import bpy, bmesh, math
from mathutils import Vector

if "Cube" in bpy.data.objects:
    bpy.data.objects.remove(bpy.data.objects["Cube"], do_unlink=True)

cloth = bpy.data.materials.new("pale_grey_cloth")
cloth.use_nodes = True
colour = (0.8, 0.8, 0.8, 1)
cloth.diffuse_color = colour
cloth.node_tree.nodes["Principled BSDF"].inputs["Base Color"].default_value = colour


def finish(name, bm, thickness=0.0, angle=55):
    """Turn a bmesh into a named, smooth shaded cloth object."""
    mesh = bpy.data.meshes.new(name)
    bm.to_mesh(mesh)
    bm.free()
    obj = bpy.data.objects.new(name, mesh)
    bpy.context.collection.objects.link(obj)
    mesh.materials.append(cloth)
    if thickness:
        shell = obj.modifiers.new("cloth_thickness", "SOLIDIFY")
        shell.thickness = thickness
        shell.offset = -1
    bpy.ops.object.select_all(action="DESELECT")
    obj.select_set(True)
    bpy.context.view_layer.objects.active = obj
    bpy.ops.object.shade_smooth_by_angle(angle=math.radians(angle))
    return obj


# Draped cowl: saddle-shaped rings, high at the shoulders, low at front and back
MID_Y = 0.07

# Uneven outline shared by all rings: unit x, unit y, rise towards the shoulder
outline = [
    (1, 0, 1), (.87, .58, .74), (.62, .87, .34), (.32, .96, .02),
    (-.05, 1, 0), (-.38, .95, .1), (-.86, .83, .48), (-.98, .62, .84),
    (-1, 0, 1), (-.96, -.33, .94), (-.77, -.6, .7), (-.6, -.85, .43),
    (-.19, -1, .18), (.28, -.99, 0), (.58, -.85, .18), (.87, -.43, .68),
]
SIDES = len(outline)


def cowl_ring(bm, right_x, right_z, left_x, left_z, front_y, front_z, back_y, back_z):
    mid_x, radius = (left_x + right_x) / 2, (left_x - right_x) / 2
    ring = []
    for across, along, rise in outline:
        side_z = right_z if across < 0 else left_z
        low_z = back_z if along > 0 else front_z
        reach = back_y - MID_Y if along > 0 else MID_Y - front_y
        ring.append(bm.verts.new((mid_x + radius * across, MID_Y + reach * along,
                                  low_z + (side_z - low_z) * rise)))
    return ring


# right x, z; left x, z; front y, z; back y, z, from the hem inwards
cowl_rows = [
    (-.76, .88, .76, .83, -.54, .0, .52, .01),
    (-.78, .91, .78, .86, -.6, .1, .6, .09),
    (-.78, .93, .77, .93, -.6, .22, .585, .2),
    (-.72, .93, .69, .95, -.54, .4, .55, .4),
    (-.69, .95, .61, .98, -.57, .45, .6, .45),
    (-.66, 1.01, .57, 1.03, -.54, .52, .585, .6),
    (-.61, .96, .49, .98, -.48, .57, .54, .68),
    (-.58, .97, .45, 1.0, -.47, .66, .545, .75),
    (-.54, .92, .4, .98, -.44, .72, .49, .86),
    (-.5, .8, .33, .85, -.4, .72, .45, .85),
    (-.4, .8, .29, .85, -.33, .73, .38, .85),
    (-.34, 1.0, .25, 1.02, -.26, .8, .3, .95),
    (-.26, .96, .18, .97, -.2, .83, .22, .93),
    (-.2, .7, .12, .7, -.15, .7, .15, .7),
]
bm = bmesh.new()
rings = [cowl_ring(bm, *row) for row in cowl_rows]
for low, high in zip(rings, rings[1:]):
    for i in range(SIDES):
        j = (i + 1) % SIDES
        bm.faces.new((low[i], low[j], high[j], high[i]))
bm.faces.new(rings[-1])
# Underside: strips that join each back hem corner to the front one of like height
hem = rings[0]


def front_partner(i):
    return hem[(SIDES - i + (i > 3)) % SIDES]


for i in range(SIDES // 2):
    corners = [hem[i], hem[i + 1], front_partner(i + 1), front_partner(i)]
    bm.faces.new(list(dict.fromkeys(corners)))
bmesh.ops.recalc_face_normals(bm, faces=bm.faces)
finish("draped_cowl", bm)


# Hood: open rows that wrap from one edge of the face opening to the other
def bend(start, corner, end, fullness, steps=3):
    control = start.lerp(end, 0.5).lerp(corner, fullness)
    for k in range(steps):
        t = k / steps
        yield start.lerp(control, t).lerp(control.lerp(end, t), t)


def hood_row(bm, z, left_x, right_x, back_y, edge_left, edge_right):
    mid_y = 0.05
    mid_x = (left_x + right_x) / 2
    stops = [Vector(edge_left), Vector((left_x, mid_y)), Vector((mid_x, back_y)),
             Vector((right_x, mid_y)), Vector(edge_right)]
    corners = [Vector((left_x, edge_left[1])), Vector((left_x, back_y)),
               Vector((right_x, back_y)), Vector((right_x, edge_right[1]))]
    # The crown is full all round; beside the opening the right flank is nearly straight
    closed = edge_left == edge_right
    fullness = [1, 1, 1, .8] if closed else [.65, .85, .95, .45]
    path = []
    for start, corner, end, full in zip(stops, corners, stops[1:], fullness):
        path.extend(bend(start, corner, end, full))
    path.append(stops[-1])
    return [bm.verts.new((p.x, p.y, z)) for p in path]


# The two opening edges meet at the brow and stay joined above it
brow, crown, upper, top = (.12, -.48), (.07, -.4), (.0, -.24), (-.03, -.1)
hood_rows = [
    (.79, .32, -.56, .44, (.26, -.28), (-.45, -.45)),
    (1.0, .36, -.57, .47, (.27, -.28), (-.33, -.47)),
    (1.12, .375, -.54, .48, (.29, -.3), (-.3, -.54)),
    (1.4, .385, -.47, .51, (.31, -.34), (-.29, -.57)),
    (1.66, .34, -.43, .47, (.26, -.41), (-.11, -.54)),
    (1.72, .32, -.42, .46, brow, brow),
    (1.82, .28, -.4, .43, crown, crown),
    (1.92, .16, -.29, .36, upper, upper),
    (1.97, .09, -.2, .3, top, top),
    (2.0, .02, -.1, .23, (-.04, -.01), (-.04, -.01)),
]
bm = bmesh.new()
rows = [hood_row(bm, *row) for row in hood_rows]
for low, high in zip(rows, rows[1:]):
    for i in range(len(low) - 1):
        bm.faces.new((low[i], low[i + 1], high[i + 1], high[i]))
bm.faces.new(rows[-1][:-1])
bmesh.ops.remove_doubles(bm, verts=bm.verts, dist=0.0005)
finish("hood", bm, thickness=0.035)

═══

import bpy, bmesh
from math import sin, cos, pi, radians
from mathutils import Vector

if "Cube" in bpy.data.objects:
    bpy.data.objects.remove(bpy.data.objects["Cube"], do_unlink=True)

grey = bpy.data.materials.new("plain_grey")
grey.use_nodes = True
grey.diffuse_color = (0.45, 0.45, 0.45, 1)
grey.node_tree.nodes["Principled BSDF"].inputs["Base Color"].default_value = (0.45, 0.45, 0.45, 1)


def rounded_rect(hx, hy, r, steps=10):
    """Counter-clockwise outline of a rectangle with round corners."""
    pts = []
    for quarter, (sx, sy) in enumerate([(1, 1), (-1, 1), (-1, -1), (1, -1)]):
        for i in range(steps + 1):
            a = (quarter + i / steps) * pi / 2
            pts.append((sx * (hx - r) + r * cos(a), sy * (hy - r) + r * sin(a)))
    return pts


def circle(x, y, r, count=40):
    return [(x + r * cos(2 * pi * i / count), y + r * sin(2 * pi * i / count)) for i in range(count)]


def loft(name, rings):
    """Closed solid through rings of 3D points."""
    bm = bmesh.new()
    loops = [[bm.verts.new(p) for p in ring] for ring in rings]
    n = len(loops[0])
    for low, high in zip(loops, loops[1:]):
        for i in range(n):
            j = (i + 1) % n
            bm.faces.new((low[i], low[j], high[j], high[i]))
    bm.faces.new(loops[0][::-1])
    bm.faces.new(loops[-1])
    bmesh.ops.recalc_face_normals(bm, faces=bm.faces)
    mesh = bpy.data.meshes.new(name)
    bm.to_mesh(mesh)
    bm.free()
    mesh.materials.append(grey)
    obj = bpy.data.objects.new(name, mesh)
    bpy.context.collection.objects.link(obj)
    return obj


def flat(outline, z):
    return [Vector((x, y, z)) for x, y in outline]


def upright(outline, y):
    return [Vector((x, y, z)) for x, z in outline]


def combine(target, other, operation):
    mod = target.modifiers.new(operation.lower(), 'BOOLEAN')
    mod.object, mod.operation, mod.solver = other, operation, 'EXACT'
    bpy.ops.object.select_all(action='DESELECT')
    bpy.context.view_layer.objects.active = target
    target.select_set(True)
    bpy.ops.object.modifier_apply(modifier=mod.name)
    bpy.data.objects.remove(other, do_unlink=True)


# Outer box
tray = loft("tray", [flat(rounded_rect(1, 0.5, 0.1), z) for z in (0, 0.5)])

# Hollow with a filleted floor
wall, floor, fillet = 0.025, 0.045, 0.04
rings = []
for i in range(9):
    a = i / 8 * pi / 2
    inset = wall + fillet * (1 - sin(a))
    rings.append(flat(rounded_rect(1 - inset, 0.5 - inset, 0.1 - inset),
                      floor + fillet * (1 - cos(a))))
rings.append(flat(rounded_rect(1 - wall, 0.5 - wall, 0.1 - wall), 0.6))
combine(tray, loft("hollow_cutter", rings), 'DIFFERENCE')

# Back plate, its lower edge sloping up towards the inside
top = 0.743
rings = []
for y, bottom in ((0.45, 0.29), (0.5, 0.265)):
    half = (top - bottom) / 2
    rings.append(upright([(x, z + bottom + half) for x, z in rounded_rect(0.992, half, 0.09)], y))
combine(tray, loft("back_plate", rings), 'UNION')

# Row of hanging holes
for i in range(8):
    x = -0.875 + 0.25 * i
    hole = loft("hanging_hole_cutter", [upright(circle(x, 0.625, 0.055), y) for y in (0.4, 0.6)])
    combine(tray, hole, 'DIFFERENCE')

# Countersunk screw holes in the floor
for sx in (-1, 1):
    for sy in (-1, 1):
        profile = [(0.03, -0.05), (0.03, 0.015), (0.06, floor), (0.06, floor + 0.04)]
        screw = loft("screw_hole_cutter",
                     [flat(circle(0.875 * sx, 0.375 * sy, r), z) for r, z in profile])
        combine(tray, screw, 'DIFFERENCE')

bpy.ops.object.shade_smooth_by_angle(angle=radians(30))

═══

Check how many lines in the entries contain "steps", and reply with that number alone.

6